I chose to share the emphasis we place on Feet, 2019-01-24 oline clinic photoEyes,  and Hands in Run Blocking with our Heel-Toe philosophy, Visual Targets, and Strike Points. I was lucky to have our defensive coordinator volunteer for the long drive and to stand in as my demonstration assistant.  Apparently, the audience got quite a kick out of how physical I got with him in demonstrating the strike points, but he and I both share an appreciation for enthusiasm!
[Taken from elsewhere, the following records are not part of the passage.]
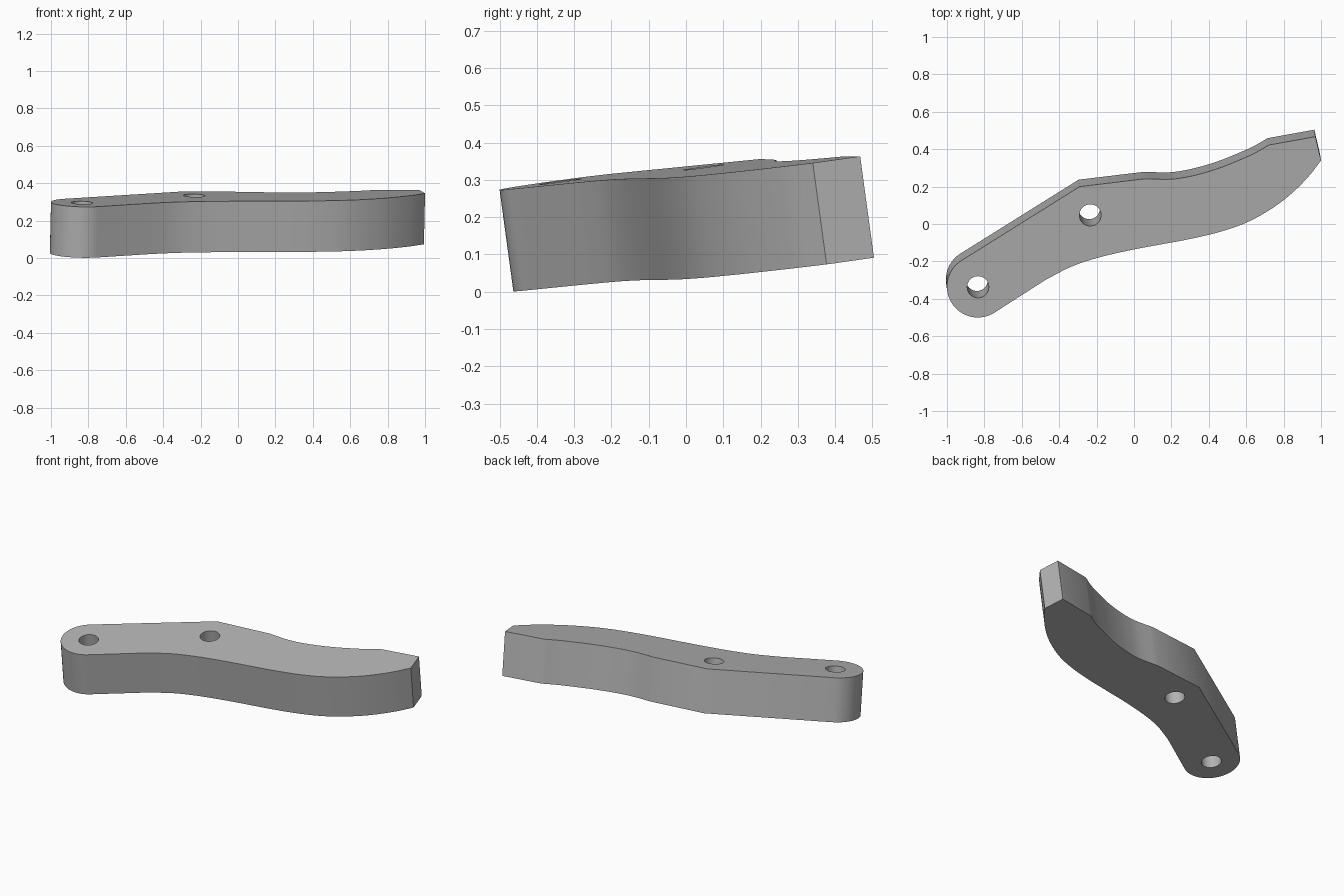
import bpy, bmesh, math
from mathutils import Vector

cube = bpy.data.objects.get("Cube")
if cube:
    bpy.data.objects.remove(cube, do_unlink=True)

AXIS = Vector((0.006, -0.037, 0.272))      # tilted thickness direction
END = Vector((-0.835, -0.335))             # centre of the rounded end
END_R, HOLE_R = 0.165, 0.058
HOLES = [(-0.834, -0.337), (-0.234, 0.047)]


def arc(centre, radius, start, stop, steps):
    """Points along a circular arc, angles in degrees."""
    result = []
    for i in range(steps + 1):
        a = math.radians(start + (stop - start) * i / steps)
        result.append(Vector((centre[0] + radius * math.cos(a),
                              centre[1] + radius * math.sin(a))))
    return result


def smooth_path(points, steps=5):
    """Catmull-Rom curve through the points."""
    p = [Vector(q) for q in points]
    p = [2 * p[0] - p[1]] + p + [2 * p[-1] - p[-2]]
    result = []
    for a, b, c, d in zip(p, p[1:], p[2:], p[3:]):
        for i in range(steps):
            t = i / steps
            result.append(0.5 * (2 * b + (c - a) * t
                                 + (2 * a - 5 * b + 4 * c - d) * t * t
                                 + (3 * b - a - 3 * c + d) * t ** 3))
    return result + [p[-2]]


def top_height(x, y):
    """Height of the tilted upper face."""
    return 0.273 + 0.136 * (y + 0.5) - 0.023 * (x + 0.83)


# Outline: rounded end, wavy lower edge, square tip, hollow upper edge
lower_edge = smooth_path([(-0.47, -0.297), (-0.33, -0.226), (-0.18, -0.177),
                          (0, -0.136), (0.14, -0.11), (0.3, -0.08),
                          (0.46, -0.042), (0.6, 0.007), (0.725, 0.075),
                          (0.83, 0.152), (0.93, 0.25), (1.0, 0.34)])
upper_edge = smooth_path([(0.72, 0.422), (0.64, 0.376), (0.54, 0.332),
                          (0.45, 0.297), (0.355, 0.268), (0.27, 0.249),
                          (0.185, 0.239), (0.06, 0.242)])
outline = (arc(END, END_R, 121.8, 301.8, 32) + lower_edge
           + [Vector((0.97, 0.467))] + upper_edge + [Vector((-0.29, 0.2))])
hole_loops = [arc(c, HOLE_R, 0, 360, 32)[:-1] for c in HOLES]

# Fill the outline around the holes, then sweep it along the axis
bm = bmesh.new()
for loop in [outline] + hole_loops:
    verts = [bm.verts.new((p.x, p.y, 0)) for p in loop]
    for a, b in zip(verts, verts[1:] + verts[:1]):
        bm.edges.new((a, b))
bmesh.ops.triangle_fill(bm, use_beauty=True, edges=bm.edges[:], normal=(0, 0, 1))
for v in bm.verts:
    v.co.z = top_height(v.co.x, v.co.y)
swept = bmesh.ops.extrude_face_region(bm, geom=bm.faces[:], use_keep_orig=True)
bmesh.ops.translate(bm, vec=-AXIS,
                    verts=[g for g in swept["geom"] if isinstance(g, bmesh.types.BMVert)])
bmesh.ops.recalc_face_normals(bm, faces=bm.faces[:])
bmesh.ops.dissolve_limit(bm, angle_limit=0.001, verts=bm.verts[:], edges=bm.edges[:])

mesh = bpy.data.meshes.new("lever_arm")
bm.to_mesh(mesh)
bm.free()
lever = bpy.data.objects.new("lever_arm", mesh)
bpy.context.collection.objects.link(lever)

# Plain grey finish
GREY = (0.45, 0.45, 0.45, 1)
grey = bpy.data.materials.new("plain_grey")
grey.use_nodes = True
grey.diffuse_color = GREY
grey.node_tree.nodes["Principled BSDF"].inputs["Base Color"].default_value = GREY
mesh.materials.append(grey)

bpy.ops.object.select_all(action="DESELECT")
lever.select_set(True)
bpy.context.view_layer.objects.active = lever
bpy.ops.object.shade_smooth_by_angle(angle=math.radians(30))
The impressive list of speakers continued with Nunzio Campanile from Rutgers stepping in at the last minute and excelling while discussing 5-man pass protection.  Bob Surace, Princeton, followed with game planning against top D-Lines and shared some great ideas on how to pass protect or run read vs the DL you just can’t block 1-on-1.

I then took advantage of the lunch break to meet up with my son who attends college at FDU-Florham Park in NJ but unfortunately did not get back in time to see Villanova’s Sean Devine speak on Game planning to attack the 3-3 Stack, but my DC did a great job in sharing the information on the long drive home.  I will follow up with Sean to see if he is willing to share the information.

Brian Gabriel, Monmouth University, also discussed point pass protection & blocking overload blitzes. Again, each of these coaches willingly shared their time and talent with the same community that so generously invested in them. Such a philosophy of giving makes me proud to be part of the coaching fraternity

The last thing I asked John Lovett, our DC, and my travel companion, as we pulled on to campus was “was it worth it? (Drive…time…snow?)”  His answer was an emphatic “yes!”  It was for me as well.  The clinic was a great opportunity to learn and share information, a chance to see so many coaching friends that I do not see often enough, to spend some time with my son, and to share some quality windshield time in 1-on-1 conversation with a loyal assistant coach and a very good friend.

Coach Rich Alercio is available to discuss coaching philosophy, X’s & O’s, or teach his O-Line “techniques in the trenches.” Contact Coach at and share with your colleagues and friends. Thanks for your time!